Even though Adobe Flash player will die in a few years, this doesn’t mean that support for it will end before that time. The team from Adobe is working on updating their soft so that it won’t put users at risk.
Since Adobe Flash Player has been used for anything from animation, videos and games on browsers, it automatically drew attention to hackers. So the plug-in became vulnerable to cyber attack.
The dev team is still updating the plug-in so that it will be secure and free from errors or bugs.
The Two Security Flaws Were Critical – If They Would Have Been Exploited
The last patch that arrived at the beginning of September came with some fixes that addressed a couple of critical security flaws. These issues were discovered by Mateusz Jurczyk and Natalie Silvanovich who work for Google Project Zero.

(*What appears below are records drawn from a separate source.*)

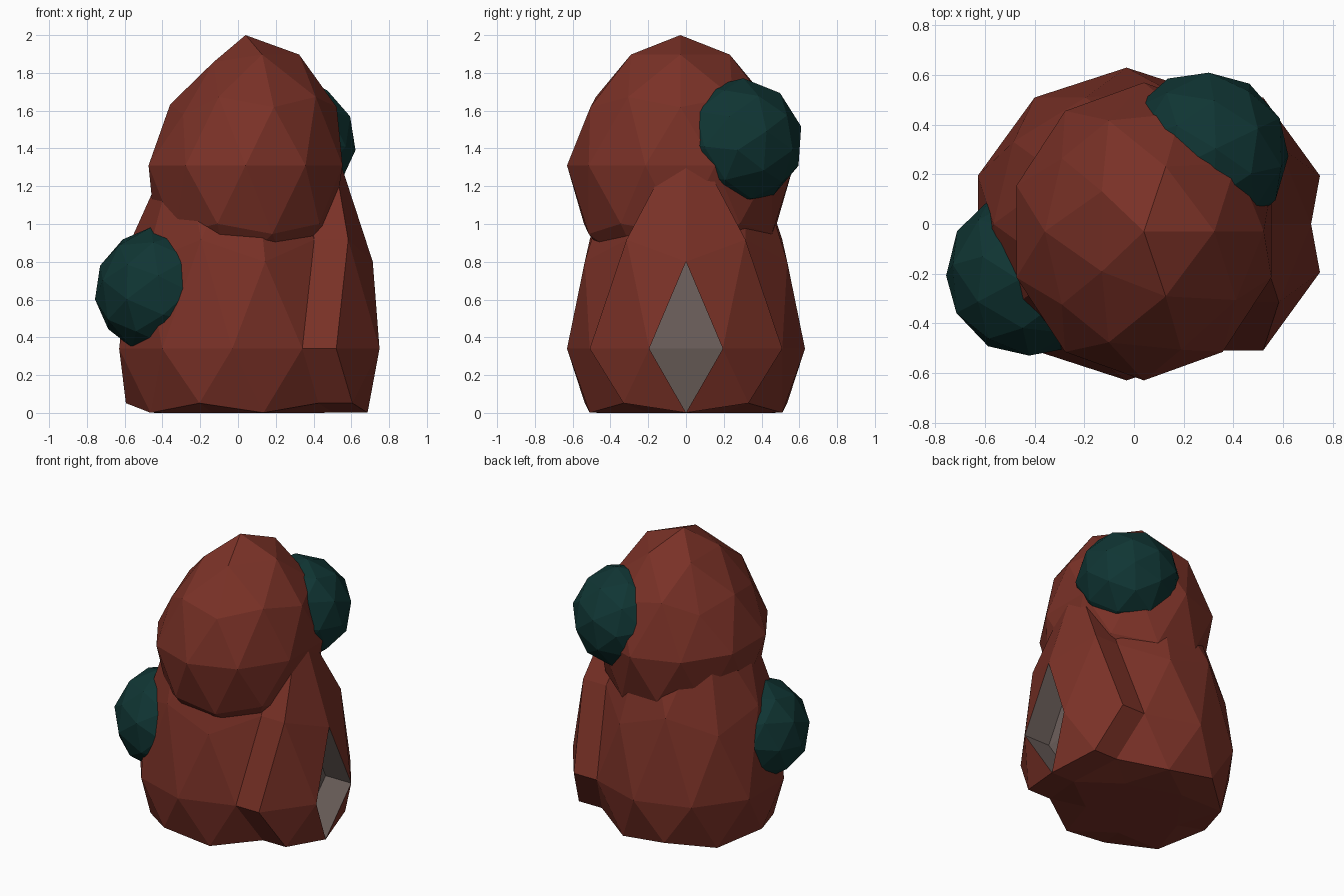
import bpy, bmesh
from mathutils import Vector, Euler

if "Cube" in bpy.data.objects:
    bpy.data.objects.remove(bpy.data.objects["Cube"])


def material(name, rgb):
    m = bpy.data.materials.new(name)
    m.diffuse_color = (*rgb, 1)
    m.use_nodes = True
    m.node_tree.nodes["Principled BSDF"].inputs["Base Color"].default_value = m.diffuse_color
    return m


RED = material("brick red", (0.195, 0.031, 0.020))
GREEN = material("dark teal", (0.005, 0.036, 0.034))
GREY = material("warm grey", (0.15, 0.115, 0.105))


def ico():
    bm = bmesh.new()
    bmesh.ops.create_icosphere(bm, subdivisions=2, radius=1)
    return bm


def finish(bm, name, *mats):
    bmesh.ops.recalc_face_normals(bm, faces=bm.faces[:])
    me = bpy.data.meshes.new(name)
    bm.to_mesh(me)
    bm.free()
    for m in mats:
        me.materials.append(m)
    ob = bpy.data.objects.new(name, me)
    bpy.context.collection.objects.link(ob)
    return ob


def extrude(bm, faces, dx):
    """Extrude a face region along x; return new cap faces and side faces."""
    before = set(bm.faces)
    res = bmesh.ops.extrude_face_region(bm, geom=faces)["geom"]
    caps = [g for g in res if isinstance(g, bmesh.types.BMFace)]
    bmesh.ops.translate(bm, vec=(dx, 0, 0),
                        verts=[g for g in res if isinstance(g, bmesh.types.BMVert)])
    old = [f for f in faces if f.is_valid]
    if old:
        bmesh.ops.delete(bm, geom=old, context='FACES')
    sides = [f for f in bm.faces if f not in before and f not in caps]
    return caps, sides


# body: rounded lower block, stretched upward, flat base, porch pushed out to +x
bm = ico()
porch = [f for f in bm.faces if all(v.co.x > 0.5 for v in f.verts)]
for v in bm.verts:
    u = v.co.z
    z = 0.34 + 0.645 * u + (0.86 * u * u if u > 0 else 0)
    v.co = Vector((v.co.x * 0.63 - 0.03, v.co.y * 0.63, min(max(z, 0), 1.7)))
caps, _ = extrude(bm, porch, 0.18)
# doorway: diamond recess in the porch
door = [f for f in caps if abs(f.calc_center_median().y) < 0.01]
caps, sides = extrude(bm, door, -0.2)
for f in caps + sides:
    f.material_index = 1
finish(bm, "body", RED, GREY)

# head: upper block with the upper left side pressed in
bm = ico()
for v in bm.verts:
    x, y, u = v.co
    pressed = x < -0.4 and u > 0.4
    v.co = Vector((x * 0.54 + 0.04 + (0.06 if pressed else 0),
                   y * 0.60 * (1 - 0.15 * max(u, 0)) - 0.03,
                   1.31 + u * 0.69 - (0.04 if pressed else 0)))
finish(bm, "head", RED)

# two growths on the sides
for name, loc, rot in (("lower_growth", (-0.42, -0.20, 0.645), (0.4, 0.3, 0.2)),
                       ("upper_growth", (0.285, 0.28, 1.435), (0.4, 0.3, 3.3))):
    bm = ico()
    ob = finish(bm, name, GREEN)
    ob.location = loc
    ob.rotation_euler = Euler(rot)
    ob.scale = (0.34, 0.34, 0.34)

The good thing about these two flaws, tracked as CVE-2017-11281 and CVE-2017-11282, is that they were immediately fixed and they found no evidence on any attempt to have been exploited. If they would have been exploited, code execution could have been lead.
The updates for Adobe Flash Player rolled out for Windows, Macintosh, Linux and Chrome OS.
Other patches that rolled out for security flaws have been for RoboHelp, for Windows OS and for ColdFusion 11 in 2016.
Adobe usually sends out regular updates and looking at the previous ones that solved over 50 security flaws, this update is a light one.
We won’t have to deal with these issues as soon as Adobe Flash player is going to be discontinued. This means that at the end of 2020 we’ll no longer see it around anymore. But until then, the Flash player plug-in will still get updates to ensure that they’re not having any threatening security issue.